The Semaphore (because someone asked.)
From A dictionary of British Ships and Seamen Grant Uden and Richard Cooper, 1980, St. Martin's Press.
Semaphore: system or apparatus for signalling by means of moveable arms, lights or hand-held flags. The term derives from Greek words meaning "sign bearing". A semaphore station was erected at the Admirality Office in London in 1816. see Telegraph

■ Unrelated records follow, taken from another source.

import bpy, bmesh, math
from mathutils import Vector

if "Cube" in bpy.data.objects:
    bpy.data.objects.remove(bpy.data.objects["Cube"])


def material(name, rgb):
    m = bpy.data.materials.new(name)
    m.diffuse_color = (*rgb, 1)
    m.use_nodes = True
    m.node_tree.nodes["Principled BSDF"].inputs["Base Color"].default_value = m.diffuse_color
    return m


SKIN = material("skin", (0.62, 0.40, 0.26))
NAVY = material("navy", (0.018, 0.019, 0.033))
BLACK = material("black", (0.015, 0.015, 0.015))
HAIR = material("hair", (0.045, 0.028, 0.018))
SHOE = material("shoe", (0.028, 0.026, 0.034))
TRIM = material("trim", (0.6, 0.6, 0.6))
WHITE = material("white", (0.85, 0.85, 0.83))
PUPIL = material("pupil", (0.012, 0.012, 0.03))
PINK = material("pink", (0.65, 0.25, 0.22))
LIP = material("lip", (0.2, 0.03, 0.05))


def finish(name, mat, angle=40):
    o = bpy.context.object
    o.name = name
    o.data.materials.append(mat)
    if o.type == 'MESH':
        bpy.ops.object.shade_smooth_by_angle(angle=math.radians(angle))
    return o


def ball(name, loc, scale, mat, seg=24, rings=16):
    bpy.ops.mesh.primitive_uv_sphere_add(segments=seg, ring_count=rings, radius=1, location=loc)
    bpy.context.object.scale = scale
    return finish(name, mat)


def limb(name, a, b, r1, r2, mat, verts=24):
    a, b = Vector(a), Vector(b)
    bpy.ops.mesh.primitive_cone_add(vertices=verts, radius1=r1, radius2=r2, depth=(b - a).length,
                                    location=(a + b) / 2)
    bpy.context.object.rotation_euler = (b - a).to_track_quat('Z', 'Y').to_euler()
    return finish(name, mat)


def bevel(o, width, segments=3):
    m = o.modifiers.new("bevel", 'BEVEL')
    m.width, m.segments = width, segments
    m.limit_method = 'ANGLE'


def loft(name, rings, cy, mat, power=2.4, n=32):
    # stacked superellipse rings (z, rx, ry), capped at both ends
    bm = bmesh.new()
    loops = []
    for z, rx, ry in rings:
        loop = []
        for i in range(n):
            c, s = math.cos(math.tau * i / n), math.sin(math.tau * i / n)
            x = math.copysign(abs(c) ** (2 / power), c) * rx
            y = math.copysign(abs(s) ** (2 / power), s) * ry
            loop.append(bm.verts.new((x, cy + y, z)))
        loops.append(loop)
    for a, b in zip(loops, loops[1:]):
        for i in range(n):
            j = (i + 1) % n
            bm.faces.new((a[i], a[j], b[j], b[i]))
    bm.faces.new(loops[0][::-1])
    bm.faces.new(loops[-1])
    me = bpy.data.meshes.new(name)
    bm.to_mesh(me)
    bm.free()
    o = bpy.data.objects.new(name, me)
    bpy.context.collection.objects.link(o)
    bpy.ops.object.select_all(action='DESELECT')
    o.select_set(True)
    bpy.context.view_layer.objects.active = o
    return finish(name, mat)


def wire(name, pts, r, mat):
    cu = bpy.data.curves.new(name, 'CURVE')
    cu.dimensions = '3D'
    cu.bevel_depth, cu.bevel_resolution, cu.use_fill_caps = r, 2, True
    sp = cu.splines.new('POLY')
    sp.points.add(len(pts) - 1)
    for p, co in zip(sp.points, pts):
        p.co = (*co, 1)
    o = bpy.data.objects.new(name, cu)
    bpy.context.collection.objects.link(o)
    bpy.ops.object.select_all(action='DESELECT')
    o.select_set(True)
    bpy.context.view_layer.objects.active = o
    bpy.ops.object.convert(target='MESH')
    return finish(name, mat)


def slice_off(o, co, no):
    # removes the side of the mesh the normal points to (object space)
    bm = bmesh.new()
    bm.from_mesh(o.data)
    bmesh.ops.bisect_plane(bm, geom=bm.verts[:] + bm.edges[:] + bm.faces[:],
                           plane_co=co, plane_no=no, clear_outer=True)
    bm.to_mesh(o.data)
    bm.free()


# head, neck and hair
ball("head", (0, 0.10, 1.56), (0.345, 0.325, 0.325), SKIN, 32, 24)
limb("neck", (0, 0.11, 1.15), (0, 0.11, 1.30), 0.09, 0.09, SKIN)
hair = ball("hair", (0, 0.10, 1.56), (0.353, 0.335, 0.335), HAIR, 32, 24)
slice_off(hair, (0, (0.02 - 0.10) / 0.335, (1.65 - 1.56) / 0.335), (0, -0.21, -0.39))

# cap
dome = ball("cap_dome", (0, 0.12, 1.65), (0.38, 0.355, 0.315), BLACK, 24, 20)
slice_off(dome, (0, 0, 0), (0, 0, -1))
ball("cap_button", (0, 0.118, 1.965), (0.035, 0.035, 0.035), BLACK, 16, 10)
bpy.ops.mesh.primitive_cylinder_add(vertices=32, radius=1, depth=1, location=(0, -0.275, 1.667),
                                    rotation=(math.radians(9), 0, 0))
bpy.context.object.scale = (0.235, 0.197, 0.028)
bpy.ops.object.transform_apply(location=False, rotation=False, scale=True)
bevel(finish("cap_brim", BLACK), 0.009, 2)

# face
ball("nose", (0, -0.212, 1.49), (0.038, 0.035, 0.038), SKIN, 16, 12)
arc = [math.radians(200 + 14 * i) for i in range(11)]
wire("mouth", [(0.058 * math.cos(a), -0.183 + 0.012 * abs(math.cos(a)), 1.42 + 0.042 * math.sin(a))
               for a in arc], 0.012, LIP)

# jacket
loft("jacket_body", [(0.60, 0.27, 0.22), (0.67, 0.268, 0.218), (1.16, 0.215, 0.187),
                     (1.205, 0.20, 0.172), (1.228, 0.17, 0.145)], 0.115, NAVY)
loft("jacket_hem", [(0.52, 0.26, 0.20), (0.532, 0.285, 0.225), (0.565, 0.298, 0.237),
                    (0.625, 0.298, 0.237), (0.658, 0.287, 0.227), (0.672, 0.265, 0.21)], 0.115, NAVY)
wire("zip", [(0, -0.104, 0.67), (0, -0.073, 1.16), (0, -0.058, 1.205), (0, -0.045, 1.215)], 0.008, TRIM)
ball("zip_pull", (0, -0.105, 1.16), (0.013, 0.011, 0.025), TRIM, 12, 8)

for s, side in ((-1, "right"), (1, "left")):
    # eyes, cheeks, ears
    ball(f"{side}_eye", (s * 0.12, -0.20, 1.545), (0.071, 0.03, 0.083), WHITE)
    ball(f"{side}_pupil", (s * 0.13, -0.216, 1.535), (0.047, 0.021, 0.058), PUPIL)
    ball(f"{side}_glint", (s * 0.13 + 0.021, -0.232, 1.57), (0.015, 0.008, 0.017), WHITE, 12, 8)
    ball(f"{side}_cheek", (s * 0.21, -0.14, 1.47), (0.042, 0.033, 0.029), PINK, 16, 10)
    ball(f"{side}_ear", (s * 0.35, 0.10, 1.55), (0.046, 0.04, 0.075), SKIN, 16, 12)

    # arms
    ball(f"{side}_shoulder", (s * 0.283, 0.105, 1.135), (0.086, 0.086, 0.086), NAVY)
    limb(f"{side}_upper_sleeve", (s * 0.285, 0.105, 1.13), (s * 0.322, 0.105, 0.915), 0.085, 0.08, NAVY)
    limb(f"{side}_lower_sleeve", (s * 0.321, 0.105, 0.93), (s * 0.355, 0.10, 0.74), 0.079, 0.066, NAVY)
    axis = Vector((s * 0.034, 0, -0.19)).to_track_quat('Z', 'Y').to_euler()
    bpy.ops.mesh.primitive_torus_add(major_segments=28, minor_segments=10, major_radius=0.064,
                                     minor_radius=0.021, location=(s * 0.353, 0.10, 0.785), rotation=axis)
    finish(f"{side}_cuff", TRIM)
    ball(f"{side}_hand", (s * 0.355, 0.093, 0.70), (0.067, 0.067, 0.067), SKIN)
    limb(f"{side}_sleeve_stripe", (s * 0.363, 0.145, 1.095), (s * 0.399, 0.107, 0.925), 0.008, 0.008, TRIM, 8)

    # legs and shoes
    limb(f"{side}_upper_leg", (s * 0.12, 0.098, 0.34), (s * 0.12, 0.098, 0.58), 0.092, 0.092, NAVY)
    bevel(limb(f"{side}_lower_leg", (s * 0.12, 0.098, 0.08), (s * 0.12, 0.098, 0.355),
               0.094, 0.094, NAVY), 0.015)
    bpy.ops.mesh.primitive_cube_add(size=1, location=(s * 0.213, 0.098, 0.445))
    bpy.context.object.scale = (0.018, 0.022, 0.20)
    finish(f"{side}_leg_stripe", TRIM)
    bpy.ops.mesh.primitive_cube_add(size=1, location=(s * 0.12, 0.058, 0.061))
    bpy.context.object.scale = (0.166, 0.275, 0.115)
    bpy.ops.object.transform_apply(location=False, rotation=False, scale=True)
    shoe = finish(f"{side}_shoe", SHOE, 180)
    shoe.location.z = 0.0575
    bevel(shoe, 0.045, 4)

Telegraph, manual: a device for rapid visual signalling, used by the Admiralty from 1796 to 1849 to communicate with the southern naval bases. When it was first set up it depended on the reading of coded messages based on the varying positions of shutters in a frame. The message was sent from Admiralty House and was repeated from hill-top to hill-top down to Deal and Sheerness, and similarly to Portsmouth, and in 1806 it was extended also to Plymouth. The system was replanned in 1816 when a new device, using the semaphore, was introduced from London to Chatham, and a few years later to Portsmouth. Messages could be sent and acknowledged back to the Admirality in a matter of minutes. The system could not of course be worked at night or in fog, but it was of vital importance in the control of the Navy during the NapoleonicWars and later years until it was superseded by the electronic telegraph.